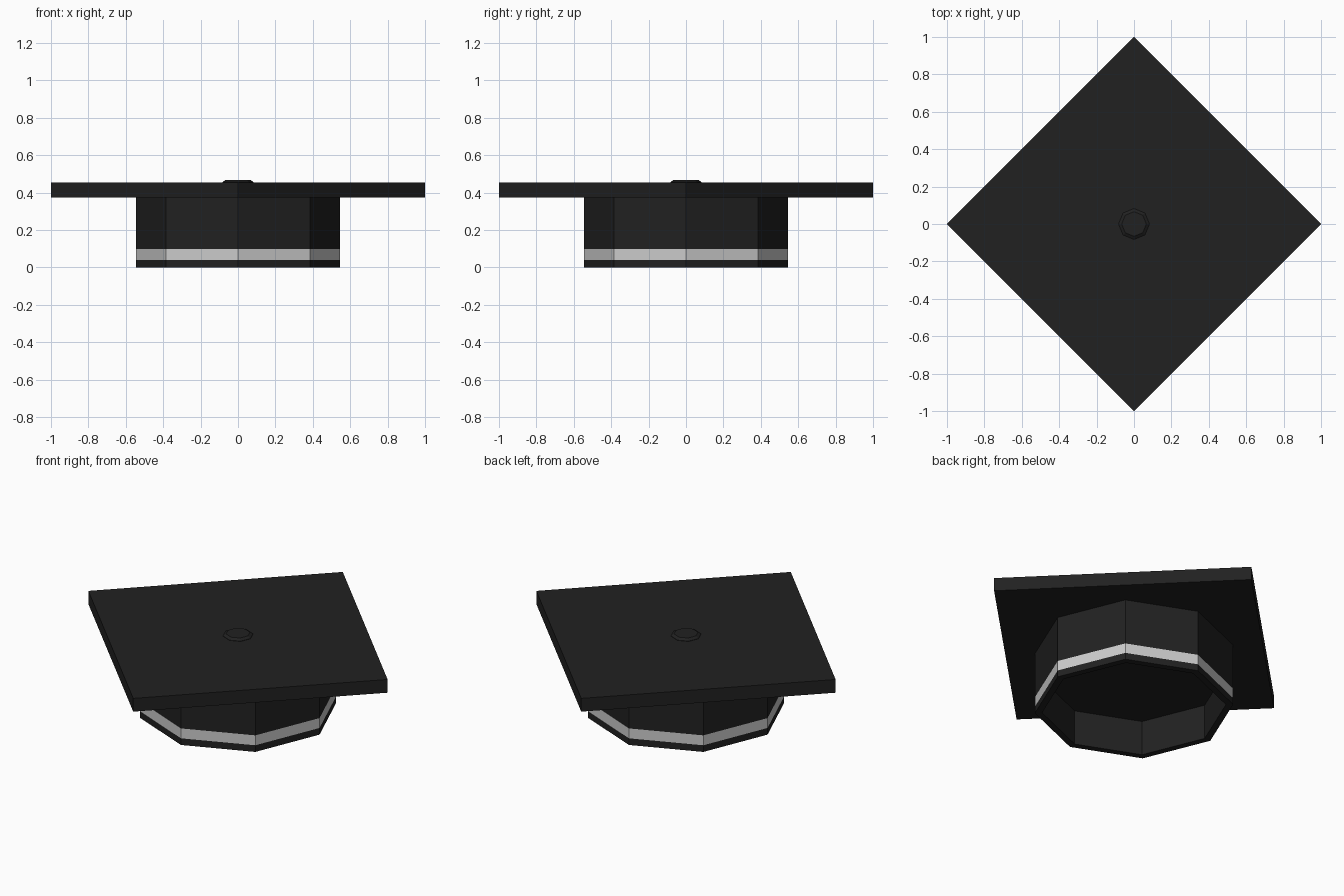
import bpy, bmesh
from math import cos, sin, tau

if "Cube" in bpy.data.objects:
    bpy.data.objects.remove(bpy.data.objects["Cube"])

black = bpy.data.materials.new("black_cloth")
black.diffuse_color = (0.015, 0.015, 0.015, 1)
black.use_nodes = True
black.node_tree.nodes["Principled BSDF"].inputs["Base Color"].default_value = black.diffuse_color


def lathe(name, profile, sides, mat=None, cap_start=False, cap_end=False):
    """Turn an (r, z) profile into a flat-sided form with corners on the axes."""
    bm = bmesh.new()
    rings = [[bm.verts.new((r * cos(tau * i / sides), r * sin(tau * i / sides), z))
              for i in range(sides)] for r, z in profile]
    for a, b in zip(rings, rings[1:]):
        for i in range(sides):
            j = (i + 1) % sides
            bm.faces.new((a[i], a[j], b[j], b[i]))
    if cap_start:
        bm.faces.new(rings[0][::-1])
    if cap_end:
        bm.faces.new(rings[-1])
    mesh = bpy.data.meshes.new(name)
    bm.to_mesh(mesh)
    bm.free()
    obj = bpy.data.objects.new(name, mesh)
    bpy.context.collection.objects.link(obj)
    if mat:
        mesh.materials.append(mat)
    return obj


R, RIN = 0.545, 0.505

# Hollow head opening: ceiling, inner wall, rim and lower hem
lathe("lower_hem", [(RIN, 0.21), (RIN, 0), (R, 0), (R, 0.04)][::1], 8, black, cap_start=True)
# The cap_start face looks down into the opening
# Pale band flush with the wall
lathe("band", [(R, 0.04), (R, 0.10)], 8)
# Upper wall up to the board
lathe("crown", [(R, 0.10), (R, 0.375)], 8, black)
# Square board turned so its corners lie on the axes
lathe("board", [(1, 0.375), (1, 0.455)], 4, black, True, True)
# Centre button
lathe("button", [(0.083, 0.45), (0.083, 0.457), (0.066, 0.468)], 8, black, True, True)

---

## Work item
Output nothing except an exact copy of the records above, with the images left out.

## Your solution
import bpy, bmesh
from math import cos, sin, tau

if "Cube" in bpy.data.objects:
    bpy.data.objects.remove(bpy.data.objects["Cube"])

black = bpy.data.materials.new("black_cloth")
black.diffuse_color = (0.015, 0.015, 0.015, 1)
black.use_nodes = True
black.node_tree.nodes["Principled BSDF"].inputs["Base Color"].default_value = black.diffuse_color


def lathe(name, profile, sides, mat=None, cap_start=False, cap_end=False):
    """Turn an (r, z) profile into a flat-sided form with corners on the axes."""
    bm = bmesh.new()
    rings = [[bm.verts.new((r * cos(tau * i / sides), r * sin(tau * i / sides), z))
              for i in range(sides)] for r, z in profile]
    for a, b in zip(rings, rings[1:]):
        for i in range(sides):
            j = (i + 1) % sides
            bm.faces.new((a[i], a[j], b[j], b[i]))
    if cap_start:
        bm.faces.new(rings[0][::-1])
    if cap_end:
        bm.faces.new(rings[-1])
    mesh = bpy.data.meshes.new(name)
    bm.to_mesh(mesh)
    bm.free()
    obj = bpy.data.objects.new(name, mesh)
    bpy.context.collection.objects.link(obj)
    if mat:
        mesh.materials.append(mat)
    return obj


R, RIN = 0.545, 0.505

# Hollow head opening: ceiling, inner wall, rim and lower hem
lathe("lower_hem", [(RIN, 0.21), (RIN, 0), (R, 0), (R, 0.04)][::1], 8, black, cap_start=True)
# The cap_start face looks down into the opening
# Pale band flush with the wall
lathe("band", [(R, 0.04), (R, 0.10)], 8)
# Upper wall up to the board
lathe("crown", [(R, 0.10), (R, 0.375)], 8, black)
# Square board turned so its corners lie on the axes
lathe("board", [(1, 0.375), (1, 0.455)], 4, black, True, True)
# Centre button
lathe("button", [(0.083, 0.45), (0.083, 0.457), (0.066, 0.468)], 8, black, True, True)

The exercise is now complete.